Persons with Multiple Sclerosis Increase Their Dynamic Margin of Stability during Gait
Objectives: This study investigates how MoS is affected in persons with MS, as well as the relationship between MoS and the Expanded Disability Severity Score (EDSS), fall history, and the activity-specific balance confidence questionnaire.
Methods: Twenty persons with MS without clinical gait impairment, 20 persons with MS with clinical gait impairment, and 20 age-matched healthy controls, walked over ground at their preferred pace, while marker kinematics captured the motion of the pelvis and feet. MoS was evaluated in the anterior/posterior (AP) and medial/lateral (ML) direction at heel strike and midstance. An increased MoS means that the center of mass is further inside the base of support, and a decreased MoS means that the center of mass is closer to the limits of the base of support.
Results: In the AP direction, the MS group with clinical gait impairment had a higher MoS than the healthy control group (p<0.001) and the MS group without clinical gait impairment (p<0.001) at heel strike and midstance. In the ML direction, the MS group with clinical gait impairment had a higher MoS than the healthy control group (p<0.001) at heel strike only. AP MoS correlated with EDSS (p=0.008) and number of falls (p=0.001), and ML MoS correlated with number of falls (p=0.027).
Conclusions: Compared to healthy controls, persons with MS walk with slower, shorter, and wider steps, which results in an increased MoS in both the AP and ML direction. Increased MoS may be advantageous as it allows for more response time to perturbations, such as a trip, however this may be a poor adaptive gait strategy since falls still occur.
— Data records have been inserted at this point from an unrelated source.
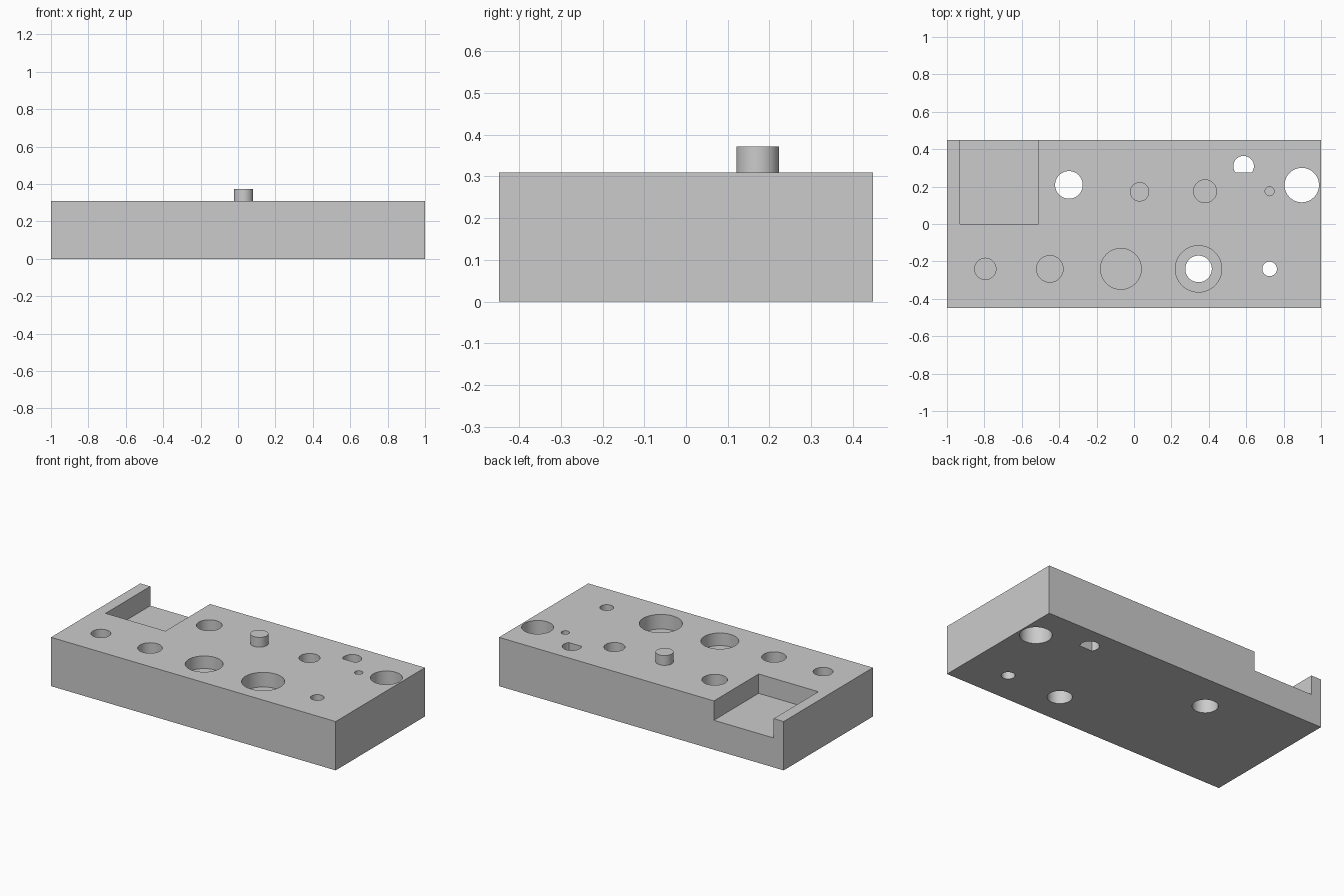
import bpy
import bmesh
import math
from mathutils import Matrix

cube = bpy.data.objects.get("Cube")
if cube:
    bpy.data.objects.remove(cube, do_unlink=True)

TOP = 0.31
HALF_Y = 0.448

grey = bpy.data.materials.new("light_grey")
grey.use_nodes = True
colour = (0.6, 0.6, 0.6, 1)
grey.diffuse_color = colour
grey.node_tree.nodes["Principled BSDF"].inputs["Base Color"].default_value = colour


def to_object(name, bm):
    mesh = bpy.data.meshes.new(name)
    bmesh.ops.recalc_face_normals(bm, faces=bm.faces)
    bm.to_mesh(mesh)
    bm.free()
    mesh.materials.append(grey)
    obj = bpy.data.objects.new(name, mesh)
    bpy.context.collection.objects.link(obj)
    return obj


def box(name, x0, x1, y0, y1, z0, z1):
    bm = bmesh.new()
    size = Matrix.Diagonal((x1 - x0, y1 - y0, z1 - z0, 1))
    centre = Matrix.Translation(((x0 + x1) / 2, (y0 + y1) / 2, (z0 + z1) / 2))
    bmesh.ops.create_cube(bm, size=1, matrix=centre @ size)
    return to_object(name, bm)


def cylinder(name, x, y, radius, z0, z1, flat=None):
    """Upright cylinder; flat trims the front side at that y."""
    bm = bmesh.new()
    bmesh.ops.create_cone(bm, cap_ends=True, segments=64, radius1=radius, radius2=radius,
                          depth=z1 - z0, matrix=Matrix.Translation((x, y, (z0 + z1) / 2)))
    if flat is not None:
        bmesh.ops.bisect_plane(bm, geom=bm.verts[:] + bm.edges[:] + bm.faces[:],
                               plane_co=(x, flat, 0), plane_no=(0, -1, 0), clear_outer=True)
        bmesh.ops.holes_fill(bm, edges=[e for e in bm.edges if e.is_boundary])
    return to_object(name, bm)


def activate(obj):
    bpy.ops.object.select_all(action="DESELECT")
    obj.select_set(True)
    bpy.context.view_layer.objects.active = obj


def cut(target, cutter):
    activate(target)
    mod = target.modifiers.new("cut", "BOOLEAN")
    mod.operation = "DIFFERENCE"
    mod.solver = "EXACT"
    mod.object = cutter
    bpy.ops.object.modifier_apply(modifier=mod.name)
    bpy.data.objects.remove(cutter, do_unlink=True)


# Main block with the open pocket at the back right corner
block = box("block", -1, 1, -HALF_Y, HALF_Y, 0, TOP)
cut(block, box("pocket_cutter", -0.93, -0.51, 0, HALF_Y + 0.1, 0.187, TOP + 0.1))

# Bores: x, y, radius, depth (None runs right through)
bores = [
    (-0.348, 0.209, 0.074, None),
    (0.897, 0.208, 0.092, None),
    (0.725, -0.24, 0.039, None),
    (0.345, -0.24, 0.124, 0.093),
    (0.345, -0.24, 0.071, None),
    (-0.07, -0.24, 0.109, 0.08),
    (-0.45, -0.24, 0.071, 0.155),
    (-0.795, -0.24, 0.057, 0.155),
    (0.38, 0.175, 0.061, 0.155),
    (0.725, 0.175, 0.024, 0.155),
]
for x, y, radius, depth in bores:
    floor = -0.1 if depth is None else TOP - depth
    cut(block, cylinder("bore_cutter", x, y, radius, floor, TOP + 0.1))

# D-shaped through hole
cut(block, cylinder("d_hole_cutter", 0.586, 0.309, 0.055, -0.1, TOP + 0.1, flat=0.276))

# Raised round pin
pin = cylinder("pin", 0.03, 0.172, 0.0515, TOP, 0.372)

for obj in (block, pin):
    activate(obj)
    bpy.ops.object.shade_smooth_by_angle(angle=math.radians(30))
Increased MoS may decrease the necessity of finely controlled step placements, leading to rigid and unadaptable gait, and contribute to fall risk in persons with MS.